In a showdown pitting unions against education reformers and school districts, a bill to overhaul teacher evaluations passed a major legislative hurdle late Wednesday when it was approved by the Senate Education Committee.
If passed by the legislature, AB 5 would revamp teacher evaluations and would force each district to negotiate how they review teachers. It would add one performance level -- excellent -- to the current satisfactory and unsatisfactory categories. And instead of being required, state standardized test scores would be optional in measuring teachers.
Proponents hail the bill as progress. "I think it's an extremely positive step in the right direction," state schools Superintendent Tom Torlakson said. By making reviews more rigorous, comprehensive and frequent, the bill would improve education, he said. For instance, school boards would have to evaluate teachers on a continuing basis, measuring how well they accomplish specific objectives based on multiple observations by trained evaluators.

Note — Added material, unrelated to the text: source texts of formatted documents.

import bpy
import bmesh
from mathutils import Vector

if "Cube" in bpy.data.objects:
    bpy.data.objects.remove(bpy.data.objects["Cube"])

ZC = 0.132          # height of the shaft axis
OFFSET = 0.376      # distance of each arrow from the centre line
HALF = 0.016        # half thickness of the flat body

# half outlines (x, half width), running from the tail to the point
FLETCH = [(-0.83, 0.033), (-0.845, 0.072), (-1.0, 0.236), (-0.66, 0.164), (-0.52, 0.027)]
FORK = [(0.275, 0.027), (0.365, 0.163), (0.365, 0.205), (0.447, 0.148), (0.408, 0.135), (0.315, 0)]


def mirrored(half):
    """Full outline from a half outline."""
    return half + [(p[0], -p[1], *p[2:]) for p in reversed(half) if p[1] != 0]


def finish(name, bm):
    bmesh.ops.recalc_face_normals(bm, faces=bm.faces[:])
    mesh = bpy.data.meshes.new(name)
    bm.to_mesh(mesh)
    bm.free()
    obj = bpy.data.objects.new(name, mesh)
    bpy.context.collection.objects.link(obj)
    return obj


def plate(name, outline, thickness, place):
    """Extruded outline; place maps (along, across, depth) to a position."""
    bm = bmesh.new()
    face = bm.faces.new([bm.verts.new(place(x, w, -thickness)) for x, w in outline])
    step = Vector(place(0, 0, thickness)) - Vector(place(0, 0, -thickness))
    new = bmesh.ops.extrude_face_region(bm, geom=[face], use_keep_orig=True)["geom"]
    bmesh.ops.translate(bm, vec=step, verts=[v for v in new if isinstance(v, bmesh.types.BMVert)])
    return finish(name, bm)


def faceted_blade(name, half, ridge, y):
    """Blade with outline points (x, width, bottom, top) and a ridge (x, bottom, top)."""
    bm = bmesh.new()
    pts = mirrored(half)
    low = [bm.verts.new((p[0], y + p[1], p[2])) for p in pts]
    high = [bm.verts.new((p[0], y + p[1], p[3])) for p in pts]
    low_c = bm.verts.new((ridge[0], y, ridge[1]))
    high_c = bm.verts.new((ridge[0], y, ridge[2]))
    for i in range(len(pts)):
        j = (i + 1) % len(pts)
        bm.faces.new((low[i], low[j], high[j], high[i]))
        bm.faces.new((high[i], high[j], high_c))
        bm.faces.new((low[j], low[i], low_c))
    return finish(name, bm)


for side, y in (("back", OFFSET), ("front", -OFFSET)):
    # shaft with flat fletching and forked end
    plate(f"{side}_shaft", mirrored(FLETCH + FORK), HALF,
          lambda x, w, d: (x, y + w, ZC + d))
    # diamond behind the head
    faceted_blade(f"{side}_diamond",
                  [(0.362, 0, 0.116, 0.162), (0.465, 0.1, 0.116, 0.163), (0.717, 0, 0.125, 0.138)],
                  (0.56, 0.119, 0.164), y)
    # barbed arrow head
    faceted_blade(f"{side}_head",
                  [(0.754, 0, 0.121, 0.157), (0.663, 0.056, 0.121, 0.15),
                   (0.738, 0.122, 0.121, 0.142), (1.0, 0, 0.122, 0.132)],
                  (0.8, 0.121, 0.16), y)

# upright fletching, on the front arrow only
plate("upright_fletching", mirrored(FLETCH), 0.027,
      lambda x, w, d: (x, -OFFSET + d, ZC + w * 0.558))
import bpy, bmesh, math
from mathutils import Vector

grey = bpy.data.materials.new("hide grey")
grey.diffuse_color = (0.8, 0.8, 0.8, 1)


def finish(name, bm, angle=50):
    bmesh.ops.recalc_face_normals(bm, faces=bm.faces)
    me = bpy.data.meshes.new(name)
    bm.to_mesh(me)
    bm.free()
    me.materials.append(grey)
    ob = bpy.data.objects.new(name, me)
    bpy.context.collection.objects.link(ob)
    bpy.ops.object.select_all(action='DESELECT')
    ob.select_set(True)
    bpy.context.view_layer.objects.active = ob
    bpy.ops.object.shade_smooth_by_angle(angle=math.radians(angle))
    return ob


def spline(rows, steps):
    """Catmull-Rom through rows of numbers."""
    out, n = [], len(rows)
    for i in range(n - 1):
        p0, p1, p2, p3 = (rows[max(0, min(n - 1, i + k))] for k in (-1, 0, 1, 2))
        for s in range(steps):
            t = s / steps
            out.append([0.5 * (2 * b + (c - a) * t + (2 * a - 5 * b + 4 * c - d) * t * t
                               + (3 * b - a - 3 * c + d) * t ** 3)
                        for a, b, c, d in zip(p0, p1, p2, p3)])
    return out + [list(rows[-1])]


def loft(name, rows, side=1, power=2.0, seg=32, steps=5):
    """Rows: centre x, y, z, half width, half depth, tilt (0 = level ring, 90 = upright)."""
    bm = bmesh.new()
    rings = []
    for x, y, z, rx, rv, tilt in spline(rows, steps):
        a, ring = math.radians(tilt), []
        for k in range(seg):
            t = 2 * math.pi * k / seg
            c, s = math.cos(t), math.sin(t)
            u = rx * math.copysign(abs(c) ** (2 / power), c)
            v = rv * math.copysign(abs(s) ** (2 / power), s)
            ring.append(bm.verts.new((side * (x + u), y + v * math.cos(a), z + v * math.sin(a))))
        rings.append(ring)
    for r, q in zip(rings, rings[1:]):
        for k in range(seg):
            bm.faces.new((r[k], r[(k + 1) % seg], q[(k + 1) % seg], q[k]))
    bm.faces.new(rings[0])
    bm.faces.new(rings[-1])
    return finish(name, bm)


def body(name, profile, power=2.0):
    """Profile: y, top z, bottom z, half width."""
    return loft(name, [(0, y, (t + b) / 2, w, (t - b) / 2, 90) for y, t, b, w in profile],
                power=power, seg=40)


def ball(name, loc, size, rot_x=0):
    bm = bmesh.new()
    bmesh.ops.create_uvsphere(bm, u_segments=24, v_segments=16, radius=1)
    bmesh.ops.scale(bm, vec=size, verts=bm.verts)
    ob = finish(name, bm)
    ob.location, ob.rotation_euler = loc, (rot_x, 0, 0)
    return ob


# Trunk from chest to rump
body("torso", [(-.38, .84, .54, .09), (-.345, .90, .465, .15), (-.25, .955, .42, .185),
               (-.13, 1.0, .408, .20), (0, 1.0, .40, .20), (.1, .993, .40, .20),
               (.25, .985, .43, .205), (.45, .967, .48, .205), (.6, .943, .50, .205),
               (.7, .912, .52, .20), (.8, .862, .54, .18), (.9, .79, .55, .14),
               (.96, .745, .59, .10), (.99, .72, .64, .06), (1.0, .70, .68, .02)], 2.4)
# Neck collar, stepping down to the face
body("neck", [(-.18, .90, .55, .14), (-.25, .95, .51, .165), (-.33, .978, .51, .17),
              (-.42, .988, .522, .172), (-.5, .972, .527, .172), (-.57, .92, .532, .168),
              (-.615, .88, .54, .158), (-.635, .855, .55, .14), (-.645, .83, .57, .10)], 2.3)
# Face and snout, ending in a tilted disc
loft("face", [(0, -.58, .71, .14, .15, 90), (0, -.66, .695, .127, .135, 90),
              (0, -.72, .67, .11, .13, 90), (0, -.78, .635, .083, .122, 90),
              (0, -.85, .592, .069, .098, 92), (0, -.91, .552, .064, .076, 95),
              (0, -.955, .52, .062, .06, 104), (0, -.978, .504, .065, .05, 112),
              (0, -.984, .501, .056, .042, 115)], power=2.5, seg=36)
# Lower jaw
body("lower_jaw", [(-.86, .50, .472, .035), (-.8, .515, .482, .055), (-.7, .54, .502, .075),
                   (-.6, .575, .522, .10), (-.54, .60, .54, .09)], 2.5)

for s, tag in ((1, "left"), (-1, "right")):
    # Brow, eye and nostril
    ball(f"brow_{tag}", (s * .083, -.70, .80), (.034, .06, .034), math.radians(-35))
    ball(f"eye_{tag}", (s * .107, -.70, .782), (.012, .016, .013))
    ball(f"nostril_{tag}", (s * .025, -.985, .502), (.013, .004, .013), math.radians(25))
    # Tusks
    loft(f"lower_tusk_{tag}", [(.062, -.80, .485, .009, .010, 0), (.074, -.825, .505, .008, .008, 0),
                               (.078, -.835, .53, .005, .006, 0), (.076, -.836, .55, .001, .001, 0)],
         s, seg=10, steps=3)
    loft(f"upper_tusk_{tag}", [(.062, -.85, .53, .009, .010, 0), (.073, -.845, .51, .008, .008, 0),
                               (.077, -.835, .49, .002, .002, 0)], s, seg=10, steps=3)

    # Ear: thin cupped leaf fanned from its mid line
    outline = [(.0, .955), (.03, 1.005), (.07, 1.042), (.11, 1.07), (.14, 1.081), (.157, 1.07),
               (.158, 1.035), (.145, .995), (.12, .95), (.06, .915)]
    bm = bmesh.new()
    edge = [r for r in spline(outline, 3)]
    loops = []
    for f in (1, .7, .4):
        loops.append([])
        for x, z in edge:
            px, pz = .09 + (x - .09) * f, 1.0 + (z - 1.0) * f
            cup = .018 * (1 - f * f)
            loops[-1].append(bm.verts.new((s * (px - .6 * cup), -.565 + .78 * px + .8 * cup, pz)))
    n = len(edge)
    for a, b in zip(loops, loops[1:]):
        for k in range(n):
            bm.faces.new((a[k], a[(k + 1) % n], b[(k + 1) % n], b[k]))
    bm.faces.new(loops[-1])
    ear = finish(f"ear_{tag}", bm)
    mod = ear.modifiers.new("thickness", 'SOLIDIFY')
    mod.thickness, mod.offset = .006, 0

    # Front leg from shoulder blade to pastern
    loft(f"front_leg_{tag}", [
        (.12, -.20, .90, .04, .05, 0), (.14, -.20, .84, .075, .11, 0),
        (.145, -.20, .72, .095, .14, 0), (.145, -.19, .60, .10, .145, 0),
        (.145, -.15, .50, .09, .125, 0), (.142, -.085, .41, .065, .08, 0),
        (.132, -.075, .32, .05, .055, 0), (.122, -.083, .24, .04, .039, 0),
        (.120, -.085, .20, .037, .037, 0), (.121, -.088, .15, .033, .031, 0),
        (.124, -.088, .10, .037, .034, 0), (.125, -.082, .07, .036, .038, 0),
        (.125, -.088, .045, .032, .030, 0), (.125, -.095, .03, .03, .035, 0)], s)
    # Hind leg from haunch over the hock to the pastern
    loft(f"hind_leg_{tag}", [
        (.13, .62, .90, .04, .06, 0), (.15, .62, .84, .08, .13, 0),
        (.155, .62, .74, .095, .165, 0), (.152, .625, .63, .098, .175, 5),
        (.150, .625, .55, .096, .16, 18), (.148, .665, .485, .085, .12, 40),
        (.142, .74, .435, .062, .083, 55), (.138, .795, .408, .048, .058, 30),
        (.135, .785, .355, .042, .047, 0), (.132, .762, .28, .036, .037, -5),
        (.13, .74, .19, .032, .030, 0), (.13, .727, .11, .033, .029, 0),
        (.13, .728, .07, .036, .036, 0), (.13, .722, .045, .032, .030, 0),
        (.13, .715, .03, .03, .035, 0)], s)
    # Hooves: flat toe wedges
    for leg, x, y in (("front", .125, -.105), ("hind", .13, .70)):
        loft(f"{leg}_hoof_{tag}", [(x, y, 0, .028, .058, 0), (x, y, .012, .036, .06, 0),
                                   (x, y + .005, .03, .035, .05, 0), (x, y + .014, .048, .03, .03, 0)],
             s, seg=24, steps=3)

Opponents include the California State PTA, reformers such as Education Trust-West and EdVoice, plus the organizations representing school administrators, districts and trustees.